> _Problem requirements_: The lines to reproduce run from the one containing "verts.append((x * tx[i][k], apex[1]" through the end of the records below. Reproduce them exactly and add nothing.

[Stored data]

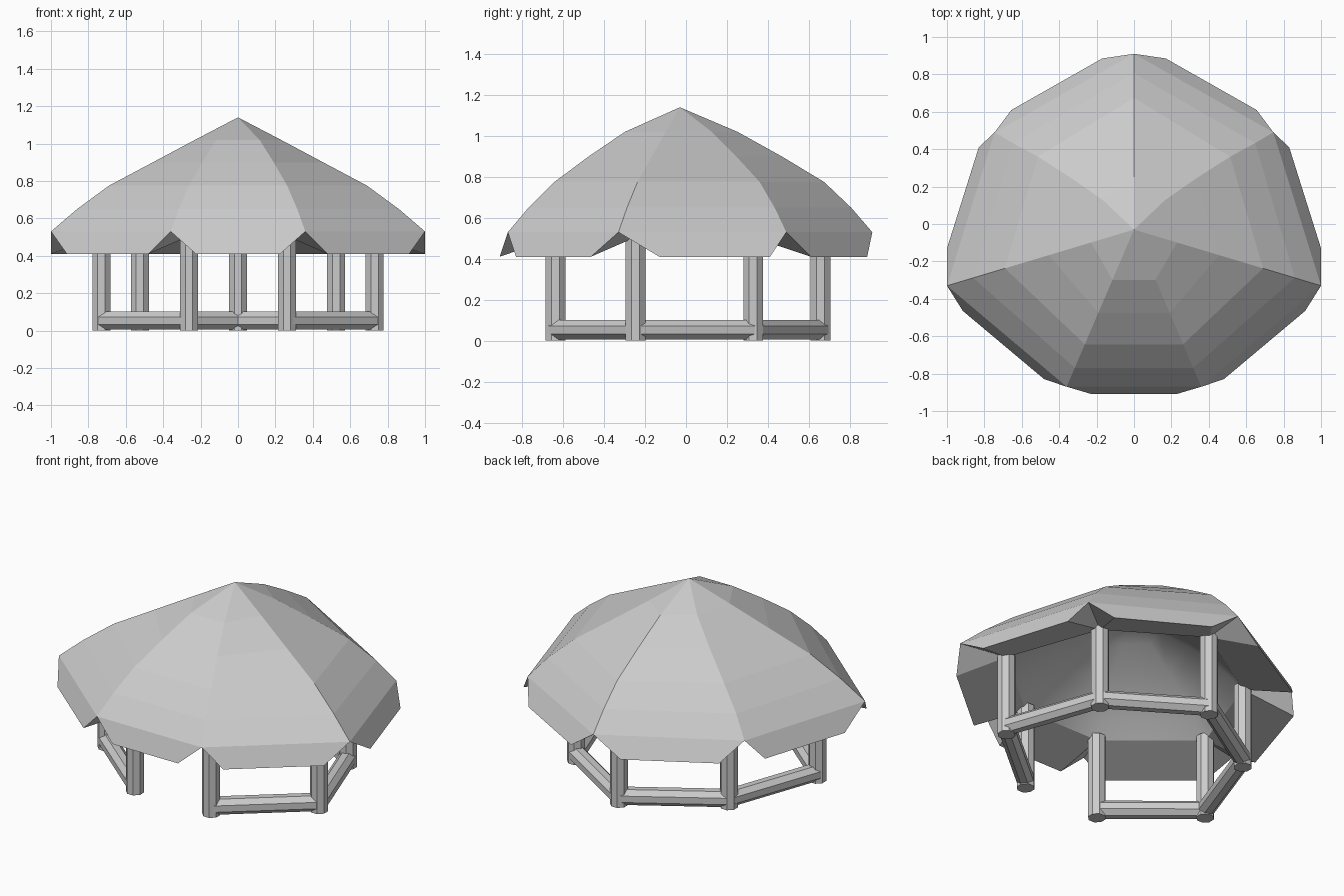
import bpy, bmesh, math
from mathutils import Vector

if "Cube" in bpy.data.objects:
    bpy.data.objects.remove(bpy.data.objects["Cube"])


def mirror_loop(right):
    """Complete a left/right symmetric loop that ends on the back centre point."""
    return right + [(-x, y) for x, y in reversed(right) if abs(x) > 1e-6]


def make_object(name, verts, faces, smooth=False):
    bm = bmesh.new()
    vs = [bm.verts.new(v) for v in verts]
    for f in faces:
        bm.faces.new([vs[i] for i in f])
    bmesh.ops.recalc_face_normals(bm, faces=bm.faces)
    for f in bm.faces:
        f.smooth = smooth
    me = bpy.data.meshes.new(name)
    bm.to_mesh(me)
    bm.free()
    ob = bpy.data.objects.new(name, me)
    bpy.context.collection.objects.link(ob)
    return ob


def bar(name, a, b, r, sides=8):
    a, b = Vector(a), Vector(b)
    d = b - a
    bpy.ops.mesh.primitive_cylinder_add(
        vertices=sides, radius=r / math.cos(math.pi / sides), depth=d.length,
        location=(a + b) / 2)
    ob = bpy.context.object
    ob.name = name
    ob.rotation_mode = 'QUATERNION'
    ob.rotation_quaternion = d.to_track_quat('Z', 'Y')
    # turn the section so the sides lie flat
    for v in ob.data.vertices:
        c, s = math.cos(math.pi / sides), math.sin(math.pi / sides)
        x, y = v.co.x, v.co.y
        v.co.x, v.co.y = x * c - y * s, x * s + y * c
    return ob


# plan outlines, seven corners each, right front round to left front
rim = mirror_loop([(0.36, -0.87), (1.0, -0.33), (0.745, 0.49), (0, 0.91)])
posts = mirror_loop([(0.262, -0.637), (0.73, -0.247), (0.525, 0.328), (0, 0.657)])
# lower corners of the hanging flaps: (start, end) along each roof side
right_flaps = [((0.48, -0.83), (0.915, -0.465)),
               ((1.0, -0.13), (0.83, 0.41)),
               ((0.655, 0.61), (0.17, 0.885))]
flaps = right_flaps + [((-b[0], b[1]), (-a[0], a[1])) for a, b in reversed(right_flaps)]
flaps.append(((-0.225, -0.91), (0.225, -0.91)))

apex = (0, -0.03)
N = 7
Z_POST = 0.505
Z_FLAP = 0.41

# roof: curved ridges sweep from the apex to the rim
levels = [1.02, 0.90, 0.775, 0.65, 0.53]
front, side = (0.32, 0.53, 0.73, 0.88, 1), (0.23, 0.455, 0.69, 0.86, 1)
back_x, back = (0.22, 0.45, 0.69, 0.87, 1), (0.30, 0.53, 0.75, 0.89, 1)
tx = [front, side, back_x, back, back_x, side, front]
ty = [front, side, back, back, back, side, front]
verts, faces = [(*apex, 1.14)], []
for k, z in enumerate(levels):
    for i, (x, y) in enumerate(rim):
        verts.append((x * tx[i][k], apex[1] + (y - apex[1]) * ty[i][k], z))
for i in range(N):
    j = (i + 1) % N
    faces.append((0, 1 + i, 1 + j))
    for k in range(len(levels) - 1):
        a, b = 1 + k * N, 1 + (k + 1) * N
        faces.append((a + i, b + i, b + j, a + j))

# flaps, soffit and the notches above the posts
r0 = 1 + (len(levels) - 1) * N
p0 = len(verts)
verts += [(x, y, Z_POST) for x, y in posts]
f0 = len(verts)
for a, b in flaps:
    verts += [(*a, Z_FLAP), (*b, Z_FLAP)]
for i in range(N):
    j = (i + 1) % N
    a, b = f0 + 2 * i, f0 + 2 * i + 1
    faces += [(r0 + i, a, b, r0 + j), (a, p0 + i, p0 + j, b),
              (r0 + i, p0 + i, a), (r0 + j, b, p0 + j)]
make_object("roof", verts, faces)

# smooth ceiling under the roof
cv, cf = [(*apex, 0.93)], []
rings = [(0.26, 0.86), (0.5, 0.77), (0.71, 0.68), (0.87, 0.59), (1.0, Z_POST)]
for t, z in rings:
    cv += [(x * t, apex[1] + (y - apex[1]) * t, z) for x, y in posts]
for i in range(N):
    j = (i + 1) % N
    cf.append((0, 1 + i, 1 + j))
    for k in range(len(rings) - 1):
        a, b = 1 + k * N, 1 + (k + 1) * N
        cf.append((a + i, b + i, b + j, a + j))
make_object("ceiling", cv, cf, smooth=True)

# posts, and rails on every side but the open front
for i, (x, y) in enumerate(posts):
    bar(f"post_{i + 1}", (x, y, 0), (x, y, Z_POST + 0.02), 0.048)
for i in range(N - 1):
    bar(f"rail_{i + 1}", (*posts[i], 0.053), (*posts[i + 1], 0.053), 0.048)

> _Answer box_:
        verts.append((x * tx[i][k], apex[1] + (y - apex[1]) * ty[i][k], z))
for i in range(N):
    j = (i + 1) % N
    faces.append((0, 1 + i, 1 + j))
    for k in range(len(levels) - 1):
        a, b = 1 + k * N, 1 + (k + 1) * N
        faces.append((a + i, b + i, b + j, a + j))

# flaps, soffit and the notches above the posts
r0 = 1 + (len(levels) - 1) * N
p0 = len(verts)
verts += [(x, y, Z_POST) for x, y in posts]
f0 = len(verts)
for a, b in flaps:
    verts += [(*a, Z_FLAP), (*b, Z_FLAP)]
for i in range(N):
    j = (i + 1) % N
    a, b = f0 + 2 * i, f0 + 2 * i + 1
    faces += [(r0 + i, a, b, r0 + j), (a, p0 + i, p0 + j, b),
              (r0 + i, p0 + i, a), (r0 + j, b, p0 + j)]
make_object("roof", verts, faces)

# smooth ceiling under the roof
cv, cf = [(*apex, 0.93)], []
rings = [(0.26, 0.86), (0.5, 0.77), (0.71, 0.68), (0.87, 0.59), (1.0, Z_POST)]
for t, z in rings:
    cv += [(x * t, apex[1] + (y - apex[1]) * t, z) for x, y in posts]
for i in range(N):
    j = (i + 1) % N
    cf.append((0, 1 + i, 1 + j))
    for k in range(len(rings) - 1):
        a, b = 1 + k * N, 1 + (k + 1) * N
        cf.append((a + i, b + i, b + j, a + j))
make_object("ceiling", cv, cf, smooth=True)

# posts, and rails on every side but the open front
for i, (x, y) in enumerate(posts):
    bar(f"post_{i + 1}", (x, y, 0), (x, y, Z_POST + 0.02), 0.048)
for i in range(N - 1):
    bar(f"rail_{i + 1}", (*posts[i], 0.053), (*posts[i + 1], 0.053), 0.048)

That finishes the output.